- **WHAT THE EXERCISE ASKS**
Examine each line of the data. Copy the line if it includes the word "GREEN".
• • • • • • •
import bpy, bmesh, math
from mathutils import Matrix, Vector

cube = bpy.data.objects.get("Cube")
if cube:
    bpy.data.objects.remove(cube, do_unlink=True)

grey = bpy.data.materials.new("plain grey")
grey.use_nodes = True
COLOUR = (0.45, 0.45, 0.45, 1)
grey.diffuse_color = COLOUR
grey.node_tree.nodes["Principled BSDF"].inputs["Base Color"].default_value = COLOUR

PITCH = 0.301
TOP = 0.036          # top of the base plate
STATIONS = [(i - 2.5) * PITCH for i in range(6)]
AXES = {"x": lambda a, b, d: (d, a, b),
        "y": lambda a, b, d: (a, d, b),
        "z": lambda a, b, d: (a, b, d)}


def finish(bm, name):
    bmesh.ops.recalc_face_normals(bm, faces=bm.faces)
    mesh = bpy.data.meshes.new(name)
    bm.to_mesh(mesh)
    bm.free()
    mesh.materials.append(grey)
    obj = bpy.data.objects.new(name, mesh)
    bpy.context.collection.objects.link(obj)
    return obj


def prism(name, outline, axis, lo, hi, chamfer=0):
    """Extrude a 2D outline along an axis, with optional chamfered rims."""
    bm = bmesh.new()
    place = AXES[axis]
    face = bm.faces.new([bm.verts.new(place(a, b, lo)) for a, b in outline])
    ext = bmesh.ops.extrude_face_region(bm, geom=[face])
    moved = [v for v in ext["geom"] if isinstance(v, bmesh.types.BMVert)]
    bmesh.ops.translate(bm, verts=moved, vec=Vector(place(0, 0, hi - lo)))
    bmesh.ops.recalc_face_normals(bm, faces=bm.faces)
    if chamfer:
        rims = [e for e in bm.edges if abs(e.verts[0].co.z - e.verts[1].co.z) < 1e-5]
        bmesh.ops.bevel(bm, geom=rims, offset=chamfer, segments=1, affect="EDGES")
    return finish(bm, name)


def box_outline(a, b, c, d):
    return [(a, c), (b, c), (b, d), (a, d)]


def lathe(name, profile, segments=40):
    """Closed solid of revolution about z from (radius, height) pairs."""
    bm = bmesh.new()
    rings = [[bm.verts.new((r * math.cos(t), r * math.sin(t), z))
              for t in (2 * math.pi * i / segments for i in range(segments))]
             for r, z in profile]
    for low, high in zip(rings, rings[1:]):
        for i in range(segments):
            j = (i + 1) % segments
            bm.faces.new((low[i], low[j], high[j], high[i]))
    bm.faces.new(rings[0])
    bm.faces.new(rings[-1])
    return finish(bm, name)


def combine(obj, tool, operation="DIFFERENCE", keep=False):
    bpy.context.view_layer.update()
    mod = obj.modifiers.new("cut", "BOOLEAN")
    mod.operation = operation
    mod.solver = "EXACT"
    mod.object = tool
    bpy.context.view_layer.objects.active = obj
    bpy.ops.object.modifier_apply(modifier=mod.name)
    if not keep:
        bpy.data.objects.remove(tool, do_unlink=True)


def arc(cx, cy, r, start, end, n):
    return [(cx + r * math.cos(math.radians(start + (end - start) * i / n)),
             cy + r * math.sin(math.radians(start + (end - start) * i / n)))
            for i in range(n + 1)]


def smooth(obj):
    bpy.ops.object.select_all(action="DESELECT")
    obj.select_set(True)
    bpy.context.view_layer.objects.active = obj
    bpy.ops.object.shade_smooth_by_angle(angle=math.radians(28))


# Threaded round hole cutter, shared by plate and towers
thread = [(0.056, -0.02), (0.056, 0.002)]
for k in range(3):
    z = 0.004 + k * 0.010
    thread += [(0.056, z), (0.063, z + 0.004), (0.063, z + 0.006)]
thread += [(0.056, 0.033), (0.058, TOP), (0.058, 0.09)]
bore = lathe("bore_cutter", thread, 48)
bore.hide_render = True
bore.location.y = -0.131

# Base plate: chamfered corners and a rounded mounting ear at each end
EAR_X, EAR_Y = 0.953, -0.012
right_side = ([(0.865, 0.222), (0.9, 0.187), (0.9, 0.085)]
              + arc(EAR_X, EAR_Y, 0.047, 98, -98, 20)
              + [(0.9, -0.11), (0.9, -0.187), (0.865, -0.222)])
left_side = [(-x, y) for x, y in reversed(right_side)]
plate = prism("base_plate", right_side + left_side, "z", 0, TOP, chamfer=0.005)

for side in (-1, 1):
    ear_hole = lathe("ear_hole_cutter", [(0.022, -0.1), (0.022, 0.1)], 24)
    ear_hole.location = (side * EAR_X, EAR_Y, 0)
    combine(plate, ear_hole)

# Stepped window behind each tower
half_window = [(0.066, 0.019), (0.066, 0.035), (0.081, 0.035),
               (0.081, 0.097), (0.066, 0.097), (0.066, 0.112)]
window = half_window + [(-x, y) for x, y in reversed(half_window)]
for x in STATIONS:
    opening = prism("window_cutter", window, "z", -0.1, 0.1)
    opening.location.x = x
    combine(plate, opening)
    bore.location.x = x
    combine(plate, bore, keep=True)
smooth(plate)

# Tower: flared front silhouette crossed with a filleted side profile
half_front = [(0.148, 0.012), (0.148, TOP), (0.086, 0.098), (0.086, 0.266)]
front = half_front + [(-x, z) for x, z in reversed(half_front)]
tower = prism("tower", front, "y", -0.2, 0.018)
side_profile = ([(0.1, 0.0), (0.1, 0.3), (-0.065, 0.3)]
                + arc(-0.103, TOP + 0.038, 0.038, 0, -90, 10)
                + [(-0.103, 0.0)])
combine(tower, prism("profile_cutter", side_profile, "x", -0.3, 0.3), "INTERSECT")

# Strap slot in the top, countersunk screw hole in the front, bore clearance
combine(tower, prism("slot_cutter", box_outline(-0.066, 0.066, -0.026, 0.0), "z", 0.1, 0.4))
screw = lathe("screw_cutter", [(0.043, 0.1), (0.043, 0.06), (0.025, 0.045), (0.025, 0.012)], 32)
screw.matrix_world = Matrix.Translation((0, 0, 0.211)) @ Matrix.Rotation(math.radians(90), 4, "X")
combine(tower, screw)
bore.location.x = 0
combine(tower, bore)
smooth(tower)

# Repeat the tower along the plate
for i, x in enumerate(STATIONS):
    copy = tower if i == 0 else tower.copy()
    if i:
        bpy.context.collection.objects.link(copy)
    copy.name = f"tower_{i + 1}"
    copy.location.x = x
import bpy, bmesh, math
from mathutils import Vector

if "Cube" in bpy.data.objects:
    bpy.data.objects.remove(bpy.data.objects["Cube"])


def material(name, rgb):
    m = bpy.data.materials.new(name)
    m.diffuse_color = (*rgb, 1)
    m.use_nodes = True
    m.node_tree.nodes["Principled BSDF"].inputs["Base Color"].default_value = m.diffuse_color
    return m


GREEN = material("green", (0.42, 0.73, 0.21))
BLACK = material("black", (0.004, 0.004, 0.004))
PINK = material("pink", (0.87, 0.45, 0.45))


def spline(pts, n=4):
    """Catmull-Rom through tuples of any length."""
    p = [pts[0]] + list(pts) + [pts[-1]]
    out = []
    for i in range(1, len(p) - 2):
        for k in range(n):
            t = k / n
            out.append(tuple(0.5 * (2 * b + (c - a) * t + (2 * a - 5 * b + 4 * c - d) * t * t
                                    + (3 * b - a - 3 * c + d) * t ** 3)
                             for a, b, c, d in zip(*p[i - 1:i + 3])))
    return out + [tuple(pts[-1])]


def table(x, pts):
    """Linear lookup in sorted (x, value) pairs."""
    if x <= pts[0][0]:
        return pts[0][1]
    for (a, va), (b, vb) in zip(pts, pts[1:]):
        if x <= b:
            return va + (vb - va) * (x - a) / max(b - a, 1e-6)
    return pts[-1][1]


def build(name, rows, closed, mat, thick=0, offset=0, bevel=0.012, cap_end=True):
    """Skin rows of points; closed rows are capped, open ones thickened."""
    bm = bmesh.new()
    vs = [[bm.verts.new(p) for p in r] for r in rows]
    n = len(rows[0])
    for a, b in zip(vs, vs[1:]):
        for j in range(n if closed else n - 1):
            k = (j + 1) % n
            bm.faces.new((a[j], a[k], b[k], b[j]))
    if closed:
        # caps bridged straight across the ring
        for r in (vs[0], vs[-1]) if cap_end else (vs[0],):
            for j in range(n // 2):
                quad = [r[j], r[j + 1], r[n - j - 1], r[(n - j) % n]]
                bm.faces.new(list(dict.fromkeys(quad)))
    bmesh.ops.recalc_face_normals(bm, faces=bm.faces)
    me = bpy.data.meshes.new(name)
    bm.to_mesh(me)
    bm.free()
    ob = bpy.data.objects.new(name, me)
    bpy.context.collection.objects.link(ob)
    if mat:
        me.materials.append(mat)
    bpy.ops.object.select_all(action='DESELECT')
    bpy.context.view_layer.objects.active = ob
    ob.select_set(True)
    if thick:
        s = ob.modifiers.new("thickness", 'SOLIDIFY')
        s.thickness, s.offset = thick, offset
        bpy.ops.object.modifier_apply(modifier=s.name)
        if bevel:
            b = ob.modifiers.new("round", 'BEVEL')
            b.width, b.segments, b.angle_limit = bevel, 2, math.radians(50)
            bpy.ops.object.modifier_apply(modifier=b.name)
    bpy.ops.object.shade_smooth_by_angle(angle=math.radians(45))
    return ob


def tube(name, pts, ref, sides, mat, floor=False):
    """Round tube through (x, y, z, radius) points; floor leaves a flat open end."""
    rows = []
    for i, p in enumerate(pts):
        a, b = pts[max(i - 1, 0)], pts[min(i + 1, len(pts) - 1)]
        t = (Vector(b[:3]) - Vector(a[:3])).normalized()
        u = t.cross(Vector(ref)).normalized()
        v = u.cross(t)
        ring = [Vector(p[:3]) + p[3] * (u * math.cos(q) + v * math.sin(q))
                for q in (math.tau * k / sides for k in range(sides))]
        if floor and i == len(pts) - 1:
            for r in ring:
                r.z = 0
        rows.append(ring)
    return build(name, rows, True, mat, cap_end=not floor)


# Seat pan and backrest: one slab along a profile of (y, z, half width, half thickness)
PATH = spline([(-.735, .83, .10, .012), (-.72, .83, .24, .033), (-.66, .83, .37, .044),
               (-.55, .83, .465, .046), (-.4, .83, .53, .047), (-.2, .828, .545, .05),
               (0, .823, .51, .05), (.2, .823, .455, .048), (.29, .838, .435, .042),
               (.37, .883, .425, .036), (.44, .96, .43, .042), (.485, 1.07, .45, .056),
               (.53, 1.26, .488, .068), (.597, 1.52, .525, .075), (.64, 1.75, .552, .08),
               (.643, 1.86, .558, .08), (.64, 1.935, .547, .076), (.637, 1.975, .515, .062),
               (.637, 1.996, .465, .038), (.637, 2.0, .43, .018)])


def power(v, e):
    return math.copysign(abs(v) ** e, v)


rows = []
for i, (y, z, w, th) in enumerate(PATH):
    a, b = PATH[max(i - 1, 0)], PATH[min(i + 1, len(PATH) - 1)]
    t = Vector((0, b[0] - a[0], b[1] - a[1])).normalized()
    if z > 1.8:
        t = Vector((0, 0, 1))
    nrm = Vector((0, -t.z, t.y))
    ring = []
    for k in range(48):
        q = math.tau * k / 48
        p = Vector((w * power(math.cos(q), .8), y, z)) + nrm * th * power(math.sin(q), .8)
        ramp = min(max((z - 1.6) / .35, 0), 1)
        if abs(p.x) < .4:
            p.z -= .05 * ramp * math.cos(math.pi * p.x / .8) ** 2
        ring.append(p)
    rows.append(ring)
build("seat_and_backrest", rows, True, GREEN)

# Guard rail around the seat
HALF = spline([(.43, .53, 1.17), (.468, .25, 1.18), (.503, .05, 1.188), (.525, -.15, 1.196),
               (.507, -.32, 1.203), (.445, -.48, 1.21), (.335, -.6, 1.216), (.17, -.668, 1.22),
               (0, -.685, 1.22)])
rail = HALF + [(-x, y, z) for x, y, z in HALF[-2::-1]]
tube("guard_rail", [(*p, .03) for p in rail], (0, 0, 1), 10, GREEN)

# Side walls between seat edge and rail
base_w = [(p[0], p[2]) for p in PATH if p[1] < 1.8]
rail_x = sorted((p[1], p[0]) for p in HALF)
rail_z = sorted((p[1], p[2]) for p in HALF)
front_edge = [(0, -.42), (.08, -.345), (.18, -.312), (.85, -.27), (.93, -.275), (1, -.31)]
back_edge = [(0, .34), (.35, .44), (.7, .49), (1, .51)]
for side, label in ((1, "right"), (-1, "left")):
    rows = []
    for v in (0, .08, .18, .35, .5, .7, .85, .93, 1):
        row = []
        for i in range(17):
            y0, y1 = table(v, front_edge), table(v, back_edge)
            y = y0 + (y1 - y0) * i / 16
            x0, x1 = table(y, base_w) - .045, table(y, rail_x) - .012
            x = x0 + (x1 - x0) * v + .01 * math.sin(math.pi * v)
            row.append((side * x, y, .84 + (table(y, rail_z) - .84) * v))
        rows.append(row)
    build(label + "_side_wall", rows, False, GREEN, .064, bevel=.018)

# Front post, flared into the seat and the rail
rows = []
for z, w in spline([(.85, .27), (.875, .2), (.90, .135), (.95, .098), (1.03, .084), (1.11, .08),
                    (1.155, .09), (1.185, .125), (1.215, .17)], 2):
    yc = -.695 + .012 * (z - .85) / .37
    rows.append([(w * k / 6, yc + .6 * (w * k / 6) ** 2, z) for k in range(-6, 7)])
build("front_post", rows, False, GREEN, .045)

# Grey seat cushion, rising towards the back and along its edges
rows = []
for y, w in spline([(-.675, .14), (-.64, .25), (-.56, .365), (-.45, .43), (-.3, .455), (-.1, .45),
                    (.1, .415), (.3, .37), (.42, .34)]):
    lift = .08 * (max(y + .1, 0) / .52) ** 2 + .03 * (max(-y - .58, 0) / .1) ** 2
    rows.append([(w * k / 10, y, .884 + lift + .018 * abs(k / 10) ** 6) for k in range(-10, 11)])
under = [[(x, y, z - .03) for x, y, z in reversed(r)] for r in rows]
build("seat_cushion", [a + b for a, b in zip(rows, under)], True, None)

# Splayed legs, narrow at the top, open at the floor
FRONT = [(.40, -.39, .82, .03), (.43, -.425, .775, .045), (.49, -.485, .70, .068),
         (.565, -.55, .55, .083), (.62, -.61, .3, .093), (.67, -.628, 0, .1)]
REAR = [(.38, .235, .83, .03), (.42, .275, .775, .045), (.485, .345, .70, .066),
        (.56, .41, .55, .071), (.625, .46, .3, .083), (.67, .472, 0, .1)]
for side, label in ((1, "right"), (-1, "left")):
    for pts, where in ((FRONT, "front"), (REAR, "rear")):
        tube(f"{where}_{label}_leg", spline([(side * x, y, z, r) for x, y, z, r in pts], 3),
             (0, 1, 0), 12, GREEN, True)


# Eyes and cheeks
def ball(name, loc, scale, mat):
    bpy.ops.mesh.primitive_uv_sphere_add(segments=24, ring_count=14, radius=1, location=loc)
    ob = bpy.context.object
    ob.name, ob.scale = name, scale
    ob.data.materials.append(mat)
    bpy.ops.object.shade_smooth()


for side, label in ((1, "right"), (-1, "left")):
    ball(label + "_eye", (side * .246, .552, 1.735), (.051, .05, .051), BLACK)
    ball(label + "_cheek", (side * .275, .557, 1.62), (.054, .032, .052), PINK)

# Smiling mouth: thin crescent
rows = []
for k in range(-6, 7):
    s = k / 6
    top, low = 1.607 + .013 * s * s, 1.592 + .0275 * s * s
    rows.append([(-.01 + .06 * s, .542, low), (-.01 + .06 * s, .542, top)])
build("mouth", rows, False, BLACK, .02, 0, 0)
• • • • • • •
- **ANSWER SECTION**
GREEN = material("green", (0.42, 0.73, 0.21))
build("seat_and_backrest", rows, True, GREEN)
tube("guard_rail", [(*p, .03) for p in rail], (0, 0, 1), 10, GREEN)
    build(label + "_side_wall", rows, False, GREEN, .064, bevel=.018)
build("front_post", rows, False, GREEN, .045)
             (0, 1, 0), 12, GREEN, True)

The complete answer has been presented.